▶

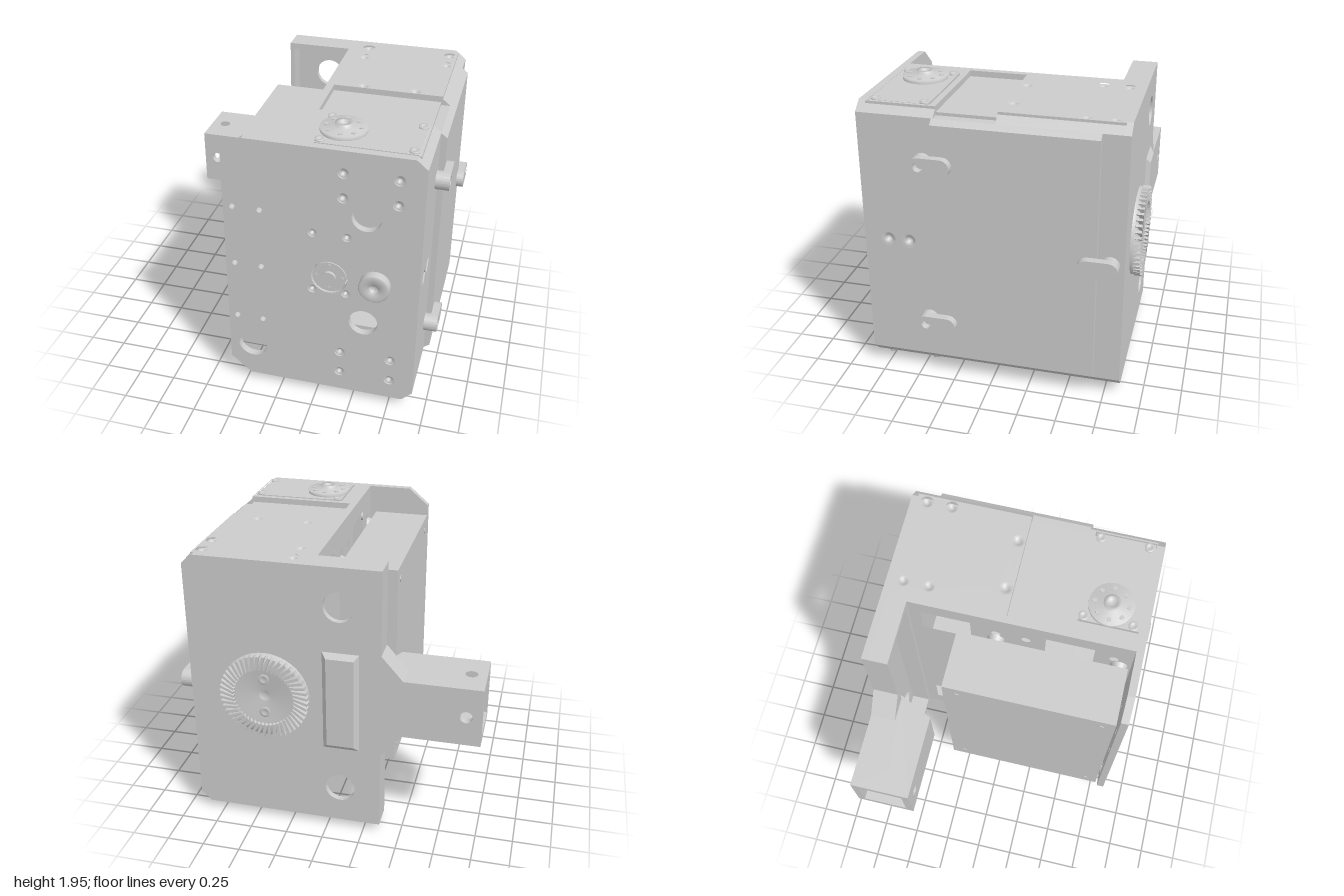
import * as THREE from 'three';

const mat = new THREE.MeshStandardMaterial({ color: 0xcccccc });
const thin = new THREE.MeshStandardMaterial({ color: 0xcccccc, side: THREE.DoubleSide });
const BOTTOM = 0.06, TOP = 1.9, MID = 0.98;

export function createModel() {
  const root = new THREE.Group();

  const add = (name, geo, x = 0, y = 0, z = 0, m = mat) => {
    const mesh = new THREE.Mesh(geo, m);
    mesh.name = name;
    mesh.position.set(x, y, z);
    root.add(mesh);
    return mesh;
  };
  const box = (name, x0, x1, y0, y1, z0, z1) =>
    add(name, new THREE.BoxGeometry(x1 - x0, y1 - y0, z1 - z0), (x0 + x1) / 2, (y0 + y1) / 2, (z0 + z1) / 2);
  const rect = (a0, a1, b0, b1) => [[a0, b0], [a1, b0], [a1, b1], [a0, b1]];

  // Plate from an outline: axis z takes (x,y), axis x takes (z,y), axis y takes (x,z).
  // Holes are circles [a, b, r] or outlines.
  const plate = (name, axis, from, to, pts, holes = []) => {
    const map = ([a, b]) => new THREE.Vector2(axis === 'x' ? -a : a, axis === 'y' ? -b : b);
    const shape = new THREE.Shape(pts.map(map));
    for (const h of holes) {
      const path = new THREE.Path();
      if (typeof h[0] === 'number') {
        const c = map(h);
        path.absarc(c.x, c.y, h[2], 0, Math.PI * 2, true);
      } else path.setFromPoints(h.map(map));
      shape.holes.push(path);
    }
    const geo = new THREE.ExtrudeGeometry(shape, { depth: to - from, bevelEnabled: false, curveSegments: 16 });
    if (axis === 'x') geo.rotateY(Math.PI / 2);
    if (axis === 'y') geo.rotateX(-Math.PI / 2);
    return add(name, geo, axis === 'x' ? from : 0, axis === 'y' ? from : 0, axis === 'z' ? from : 0);
  };

  // Turns the local +y of a round part to the given direction.
  const aim = (mesh, dir) => {
    mesh.quaternion.setFromUnitVectors(new THREE.Vector3(0, 1, 0), new THREE.Vector3(...dir));
    return mesh;
  };
  const turned = (name, profile, pos, dir, segments = 32) => {
    const geo = new THREE.LatheGeometry(profile.map(p => new THREE.Vector2(...p)), segments);
    return aim(add(name, geo.toNonIndexed(), ...pos, thin), dir);
  };
  const screw = (pos, dir, r, d = 0.03) =>
    turned('screw', [[0, -d], [0.45 * r, -d], [0.45 * r, -0.4 * d], [r, -0.4 * d]], pos, dir, 16);
  const disc = (name, r, h, pos, dir) => aim(add(name, new THREE.CylinderGeometry(r, r, h, 32), ...pos), dir);

  // Front plate
  const frontScrews = [];
  for (const y of [1.75, 1.58, 0.38, 0.21]) for (const x of [0.41, 0.75]) frontScrews.push([x, y, 0.036]);
  for (const y of [1.3, 0.87]) for (const x of [0.22, 0.44]) frontScrews.push([x, y, 0.03]);
  const pinHoles = [];
  for (const y of [1.41, 0.98, 0.55]) for (const x of [-0.3, -0.12]) pinHoles.push([x, y, 0.02]);
  plate('frontPlate', 'z', 0.8, 0.85,
    [[-0.22, BOTTOM], [0.84, BOTTOM], [0.91, 0.13], [0.91, 1.84], [0.84, TOP], [-0.22, TOP], [-0.36, 1.78], [-0.36, 0.18]],
    [...frontScrews, ...pinHoles, [0.56, 1.46, 0.095], [0.56, 0.66, 0.095], [-0.2, 0.32, 0.1], [0.33, MID, 0.12]]);
  for (const [x, y, r] of frontScrews) screw([x, y, 0.85], [0, 0, 1], r);

  // Front drive horn and knob
  disc('frontHorn', 0.11, 0.06, [0.33, MID, 0.815], [0, 0, 1]);
  disc('frontHornHub', 0.045, 0.03, [0.33, MID, 0.85], [0, 0, 1]);
  for (let i = 0; i < 4; i++) {
    const a = i * Math.PI / 2;
    disc('hornPin', 0.012, 0.01, [0.33 + 0.085 * Math.cos(a), MID + 0.085 * Math.sin(a), 0.846], [0, 0, 1]);
  }
  turned('frontKnob', [[0.1, 0], [0.1, 0.05], [0.09, 0.06], [0.032, 0.06], [0.032, 0.03], [0, 0.03]], [0.63, MID, 0.85], [0, 0, 1]);

  // Back plate with the gussets of the arm, and the rim of its open tray
  const gusset = [[-0.36, 1.34], [-0.5, 1.18], [-0.5, 0.78], [-0.36, 0.62]];
  plate('backPlate', 'z', -0.85, -0.81,
    [[-0.36, BOTTOM], [0.84, BOTTOM], [0.91, 0.13], [0.91, 1.84], [0.84, TOP], [-0.36, TOP], ...gusset],
    [[-0.09, 0.32, 0.1], [-0.09, 1.64, 0.1]].concat([0.22, 0.81].map(x => [x, MID, 0.001])).slice(0, 2));
  plate('backTrayRim', 'z', -0.81, -0.68,
    [[-0.36, BOTTOM], [0.08, BOTTOM], [0.08, TOP], [-0.36, TOP], ...gusset], [rect(-0.33, 0.05, 0.1, 1.86)]);

  // Bevelled pad on the back
  const pad = new THREE.BoxGeometry(0.24, 0.7, 0.03);
  const p = pad.attributes.position;
  for (let i = 0; i < p.count; i++) {
    if (p.getZ(i) < 0) p.setXY(i, p.getX(i) * 0.75, p.getY(i) * 0.9);
  }
  pad.computeVertexNormals();
  add('backPad', pad, -0.1, MID, -0.865);

  // Toothed drive wheel on the back
  turned('wheel', [[0, 0.01], [0.04, 0.01], [0.04, 0.03], [0.19, 0.03], [0.21, 0.05], [0.285, 0.035], [0.295, 0]],
    [0.4, MID, -0.85], [0, 0, -1], 48);
  for (const s of [-1, 1]) {
    turned('wheelBolt', [[0, 0.002], [0.018, 0.002], [0.018, 0.008], [0.036, 0.008], [0.036, 0]],
      [0.4, MID + s * 0.12, -0.88], [0, 0, -1], 16);
  }
  const tooth = new THREE.BoxGeometry(0.1, 0.018, 0.045);
  for (let i = 0; i < 48; i++) {
    const a = i / 48 * Math.PI * 2;
    const t = add('wheelTooth', tooth, 0.4 + 0.248 * Math.cos(a), MID + 0.248 * Math.sin(a), -0.893);
    t.rotation.z = a + 0.3;
  }

  // Side arm: a square tube, cut at a slant next to the body
  for (const y of [0.78, 1.13]) {
    plate('armWall', 'y', y, y + 0.05, [[-1, -0.85], [-0.31, -0.85], [-0.31, -0.68], [-0.42, -0.45], [-1, -0.45]], [[-0.9, -0.65, 0.04]]);
  }
  plate('armFront', 'z', -0.5, -0.45, rect(-1, -0.42, 0.83, 1.13), [[-0.9, MID, 0.04]]);
  plate('armBack', 'z', -0.85, -0.8, rect(-1, -0.45, 0.83, 1.13), [[-0.9, MID, 0.04]]);

  // Housing: bottom, upper deck, walls
  box('housingBottom', 0.08, 0.84, BOTTOM, 0.1, -0.81, 0.8);
  box('upperDeck', 0.08, 0.85, 1.82, 1.86, -0.81, 0.8);
  box('deckLip', 0.08, 0.13, 1.86, TOP, -0.04, 0.35);
  const topScrews = [[0.32, -0.09, 0.05], [0.67, -0.09, 0.05]];
  for (const x of [0.22, 0.81]) for (const z of [-0.74, -0.57]) topScrews.push([x, z, 0.043]);
  plate('topPlate', 'y', 1.86, TOP, rect(0.08, 0.86, -0.81, -0.04), topScrews);
  for (const [x, z, r] of topScrews) screw([x, TOP, z], [0, 1, 0], r);
  plate('servoFrame', 'y', 1.86, TOP, rect(0.08, 0.86, 0.35, 0.8), [rect(0.2, 0.85, 0.39, 0.795)]);
  const sideScrews = [[0.69, MID, 0.05], [0.55, MID, 0.05]];
  plate('rightWall', 'x', 0.85, 0.91, rect(-0.81, 0.8, 0.13, 1.84), sideScrews);
  for (const [z, y, r] of sideScrews) screw([0.91, y, z], [1, 0, 0], r, 0.04);
  const upper = [[0.84, 1.82], [0.91, 1.84], [0.84, TOP]];
  plate('upperBevel', 'z', -0.81, -0.04, upper);
  plate('upperBevel', 'z', 0.35, 0.8, upper);
  plate('lowerBevel', 'z', -0.81, 0.8, [[0.84, BOTTOM], [0.91, 0.13], [0.84, 0.14]]);
  const windows = [];
  for (const [z0, z1] of [[-0.6, -0.27], [0.23, 0.55]]) {
    windows.push(rect(z0, z1, 1.55, 1.78), rect(z0, z1, 0.18, 0.41));
  }
  plate('leftWall', 'x', 0.08, 0.12, rect(-0.81, 0.8, 0.1, 1.82),
    [...windows, [-0.1, 1.7, 0.03], [0.1, 1.7, 0.03], [0.68, 1.7, 0.03]]);

  // Side cover with three turning latches
  plate('sideCover', 'z', -0.68, 0.36, [[0.91, 0.13], [0.95, 0.16], [0.95, 1.81], [0.91, 1.84]]);
  for (const [y, z, dir] of [[1.55, 0.43, -1], [0.42, 0.43, -1], [MID, -0.76, 1]]) {
    const r = 0.06, len = 0.14, outline = [];
    for (let i = 0; i <= 24; i++) {
      const a = Math.PI / 2 + (i < 12 ? i / 11 : (i - 1) / 11.5) * Math.PI;
      outline.push([z + dir * ((i < 12 ? 0 : len) + r * Math.cos(a)), y + r * Math.sin(a)]);
    }
    plate('latch', 'x', 0.95, 1, outline, [[z, y, 0.032]]);
    disc('latchBoss', r, 0.04, [0.93, y, z], [1, 0, 0]);
  }

  // Top and bottom servos with their horns
  for (const s of [1, -1]) {
    const at = d => MID + s * d, up = [0, s, 0];
    box('servo', 0.21, 0.84, Math.min(at(0.56), at(0.922)), Math.max(at(0.56), at(0.922)), 0.4, 0.79);
    box('servoOutput', 0.28, 0.62, Math.min(at(0.47), at(0.56)), Math.max(at(0.47), at(0.56)), 0.45, 0.7);
    turned('servoHorn', [[0.148, 0], [0.148, 0.028], [0.055, 0.028], [0.055, 0.055], [0.03, 0.055], [0.03, 0.035], [0, 0.035]],
      [0.35, at(0.92), 0.59], up);
    for (let i = 0; i < 8; i++) {
      const a = i * Math.PI / 4;
      disc('hornRivet', 0.015, 0.006, [0.35 + 0.11 * Math.cos(a), at(0.949), 0.59 + 0.11 * Math.sin(a)], up);
    }
    for (const [x, z] of [[0.24, 0.43], [0.81, 0.43], [0.24, 0.75], [0.81, 0.75]]) {
      turned('servoScrew', [[0, 0.002], [0.016, 0.002], [0.016, 0.01], [0.032, 0.01], [0.032, 0]], [x, at(0.922), z], up, 16);
    }
  }

  // Box beside the housing, on standoffs
  box('sideBox', -0.36, 0.03, 0.26, 1.71, -0.35, 0.78);
  for (const y of [0.35, 1.62]) {
    for (const z of [-0.1, 0.72]) {
      aim(add('standoff', new THREE.CylinderGeometry(0.06, 0.035, 0.06, 20), 0.055, y, z), [1, 0, 0]);
    }
    for (const z of [-0.26, 0.69]) disc('boxRivet', 0.02, 0.01, [-0.36, y, z], [-1, 0, 0]);
  }
  return root;
}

◀

Look above for the line containing "0.78], [-0.36, 0.62]];". Output from there through the line containing "MID, 0.001])).slice(0, 2));", exactly and inclusively.

  const gusset = [[-0.36, 1.34], [-0.5, 1.18], [-0.5, 0.78], [-0.36, 0.62]];
  plate('backPlate', 'z', -0.85, -0.81,
    [[-0.36, BOTTOM], [0.84, BOTTOM], [0.91, 0.13], [0.91, 1.84], [0.84, TOP], [-0.36, TOP], ...gusset],
    [[-0.09, 0.32, 0.1], [-0.09, 1.64, 0.1]].concat([0.22, 0.81].map(x => [x, MID, 0.001])).slice(0, 2));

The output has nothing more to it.